WORK TASK:
Leaving out the images, repeat all the lines below exactly.

ENTRIES SHOWN:
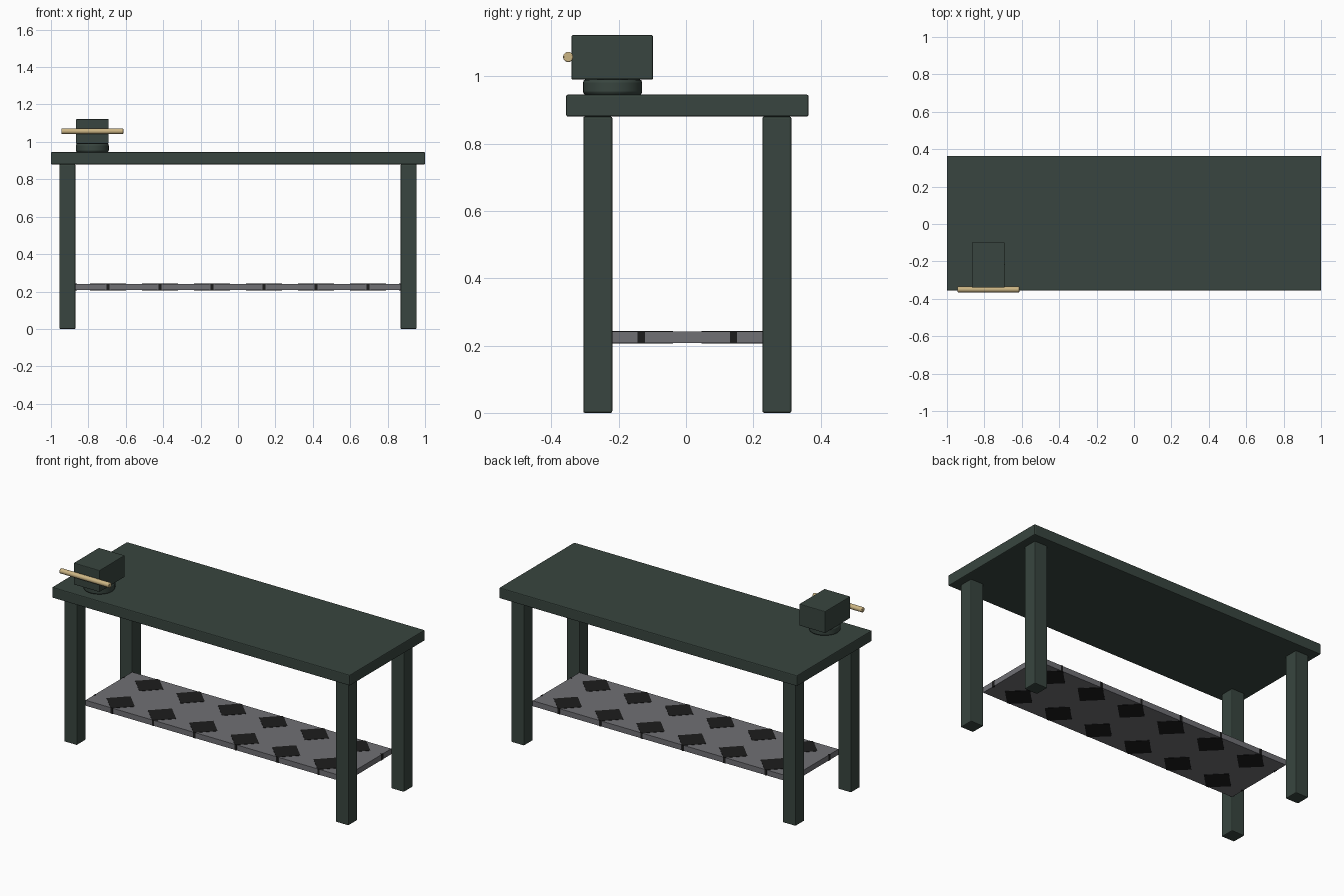
import bpy, bmesh, math
from mathutils import Vector, Matrix

old = bpy.data.objects.get("Cube")
if old:
    bpy.data.objects.remove(old, do_unlink=True)


def material(name, rgb):
    m = bpy.data.materials.new(name)
    m.use_nodes = True
    m.diffuse_color = (*rgb, 1)
    bsdf = m.node_tree.nodes["Principled BSDF"]
    bsdf.inputs["Base Color"].default_value = (*rgb, 1)
    bsdf.inputs["Roughness"].default_value = 0.7
    return m


GREEN = material("dark green paint", (0.04, 0.06, 0.05))
STEEL = material("grey steel", (0.16, 0.16, 0.175))
BLACK = material("black", (0.012, 0.012, 0.012))
WOOD = material("pale wood", (0.6, 0.46, 0.23))


def finish(name, bm, mat, bevel=0.0):
    bmesh.ops.recalc_face_normals(bm, faces=bm.faces)
    mesh = bpy.data.meshes.new(name)
    bm.to_mesh(mesh)
    bm.free()
    mesh.materials.append(mat)
    obj = bpy.data.objects.new(name, mesh)
    bpy.context.collection.objects.link(obj)
    if bevel:
        mod = obj.modifiers.new("soft edges", 'BEVEL')
        mod.width, mod.segments, mod.limit_method = bevel, 2, 'ANGLE'
    return obj


def box(name, lo, hi, mat, bevel=0.005):
    lo, hi = Vector(lo), Vector(hi)
    bm = bmesh.new()
    bmesh.ops.create_cube(bm, size=1, matrix=Matrix.Translation((lo + hi) / 2)
                          @ Matrix.Diagonal((*(hi - lo), 1)))
    return finish(name, bm, mat, bevel)


def cylinder(name, centre, radius, depth, mat, bevel, turn=Matrix()):
    bm = bmesh.new()
    bmesh.ops.create_cone(bm, cap_ends=True, segments=32, radius1=radius, radius2=radius,
                          depth=depth, matrix=Matrix.Translation(centre) @ turn)
    obj = finish(name, bm, mat, bevel)
    bpy.context.view_layer.objects.active = obj
    obj.select_set(True)
    bpy.ops.object.shade_smooth_by_angle(angle=math.radians(40))
    obj.select_set(False)
    return obj


MID = 0.004  # bench centre line in y

# Bench top and legs
box("bench_top", (-1, MID - 0.36, 0.88), (1, MID + 0.36, 0.945), GREEN)
for sx, side in ((-1, "right"), (1, "left")):
    for sy, end in ((-1, "front"), (1, "back")):
        c = Vector((sx * 0.912, MID + sy * 0.266, 0))
        box(f"{end}_{side}_leg", c - Vector((0.043, 0.043, 0)),
            c + Vector((0.043, 0.043, 0.88)), GREEN)

# Lower shelf
X, Y, Z0, Z1 = 0.87, 0.224, 0.208, 0.241
box("shelf", (-X, MID - Y, Z0), (X, MID + Y, Z1), STEEL, 0)

# Dark diamond pattern running through the shelf, trimmed at its edges
bm = bmesh.new()
columns = [0.139, 0.417, 0.695, 0.955]
for x in [-c for c in columns] + columns:
    for y in (-0.137, 0.137):
        bmesh.ops.create_cone(bm, cap_ends=True, segments=4, radius1=0.095, radius2=0.095,
                              depth=Z1 - Z0 + 0.003,
                              matrix=Matrix.Translation((x, MID + y, (Z0 + Z1) / 2)))
for axis, limit in (((1, 0, 0), X), ((0, 1, 0), Y)):
    for s in (-1, 1):
        n = Vector(axis) * s
        cut = bmesh.ops.bisect_plane(bm, geom=bm.verts[:] + bm.edges[:] + bm.faces[:],
                                     plane_co=Vector((0, MID, 0)) + n * (limit + 0.001),
                                     plane_no=n, clear_outer=True)
        bmesh.ops.holes_fill(bm, edges=[e for e in bm.edges if e.is_boundary])
finish("shelf_diamonds", bm, BLACK)

# Vise: swivel base, body and wooden handle
cylinder("vise_base", (-0.779, -0.218, 0.9675), 0.088, 0.047, GREEN, 0.01)
box("vise_body", (-0.866, -0.34, 0.99), (-0.692, -0.098, 1.122), GREEN, 0.004)
cylinder("vise_handle", (-0.779, -0.35, 1.057), 0.015, 0.332, WOOD, 0.003,
         Matrix.Rotation(math.pi / 2, 4, 'Y'))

PROBLEM SOLUTION:
import bpy, bmesh, math
from mathutils import Vector, Matrix

old = bpy.data.objects.get("Cube")
if old:
    bpy.data.objects.remove(old, do_unlink=True)


def material(name, rgb):
    m = bpy.data.materials.new(name)
    m.use_nodes = True
    m.diffuse_color = (*rgb, 1)
    bsdf = m.node_tree.nodes["Principled BSDF"]
    bsdf.inputs["Base Color"].default_value = (*rgb, 1)
    bsdf.inputs["Roughness"].default_value = 0.7
    return m


GREEN = material("dark green paint", (0.04, 0.06, 0.05))
STEEL = material("grey steel", (0.16, 0.16, 0.175))
BLACK = material("black", (0.012, 0.012, 0.012))
WOOD = material("pale wood", (0.6, 0.46, 0.23))


def finish(name, bm, mat, bevel=0.0):
    bmesh.ops.recalc_face_normals(bm, faces=bm.faces)
    mesh = bpy.data.meshes.new(name)
    bm.to_mesh(mesh)
    bm.free()
    mesh.materials.append(mat)
    obj = bpy.data.objects.new(name, mesh)
    bpy.context.collection.objects.link(obj)
    if bevel:
        mod = obj.modifiers.new("soft edges", 'BEVEL')
        mod.width, mod.segments, mod.limit_method = bevel, 2, 'ANGLE'
    return obj


def box(name, lo, hi, mat, bevel=0.005):
    lo, hi = Vector(lo), Vector(hi)
    bm = bmesh.new()
    bmesh.ops.create_cube(bm, size=1, matrix=Matrix.Translation((lo + hi) / 2)
                          @ Matrix.Diagonal((*(hi - lo), 1)))
    return finish(name, bm, mat, bevel)


def cylinder(name, centre, radius, depth, mat, bevel, turn=Matrix()):
    bm = bmesh.new()
    bmesh.ops.create_cone(bm, cap_ends=True, segments=32, radius1=radius, radius2=radius,
                          depth=depth, matrix=Matrix.Translation(centre) @ turn)
    obj = finish(name, bm, mat, bevel)
    bpy.context.view_layer.objects.active = obj
    obj.select_set(True)
    bpy.ops.object.shade_smooth_by_angle(angle=math.radians(40))
    obj.select_set(False)
    return obj


MID = 0.004  # bench centre line in y

# Bench top and legs
box("bench_top", (-1, MID - 0.36, 0.88), (1, MID + 0.36, 0.945), GREEN)
for sx, side in ((-1, "right"), (1, "left")):
    for sy, end in ((-1, "front"), (1, "back")):
        c = Vector((sx * 0.912, MID + sy * 0.266, 0))
        box(f"{end}_{side}_leg", c - Vector((0.043, 0.043, 0)),
            c + Vector((0.043, 0.043, 0.88)), GREEN)

# Lower shelf
X, Y, Z0, Z1 = 0.87, 0.224, 0.208, 0.241
box("shelf", (-X, MID - Y, Z0), (X, MID + Y, Z1), STEEL, 0)

# Dark diamond pattern running through the shelf, trimmed at its edges
bm = bmesh.new()
columns = [0.139, 0.417, 0.695, 0.955]
for x in [-c for c in columns] + columns:
    for y in (-0.137, 0.137):
        bmesh.ops.create_cone(bm, cap_ends=True, segments=4, radius1=0.095, radius2=0.095,
                              depth=Z1 - Z0 + 0.003,
                              matrix=Matrix.Translation((x, MID + y, (Z0 + Z1) / 2)))
for axis, limit in (((1, 0, 0), X), ((0, 1, 0), Y)):
    for s in (-1, 1):
        n = Vector(axis) * s
        cut = bmesh.ops.bisect_plane(bm, geom=bm.verts[:] + bm.edges[:] + bm.faces[:],
                                     plane_co=Vector((0, MID, 0)) + n * (limit + 0.001),
                                     plane_no=n, clear_outer=True)
        bmesh.ops.holes_fill(bm, edges=[e for e in bm.edges if e.is_boundary])
finish("shelf_diamonds", bm, BLACK)

# Vise: swivel base, body and wooden handle
cylinder("vise_base", (-0.779, -0.218, 0.9675), 0.088, 0.047, GREEN, 0.01)
box("vise_body", (-0.866, -0.34, 0.99), (-0.692, -0.098, 1.122), GREEN, 0.004)
cylinder("vise_handle", (-0.779, -0.35, 1.057), 0.015, 0.332, WOOD, 0.003,
         Matrix.Rotation(math.pi / 2, 4, 'Y'))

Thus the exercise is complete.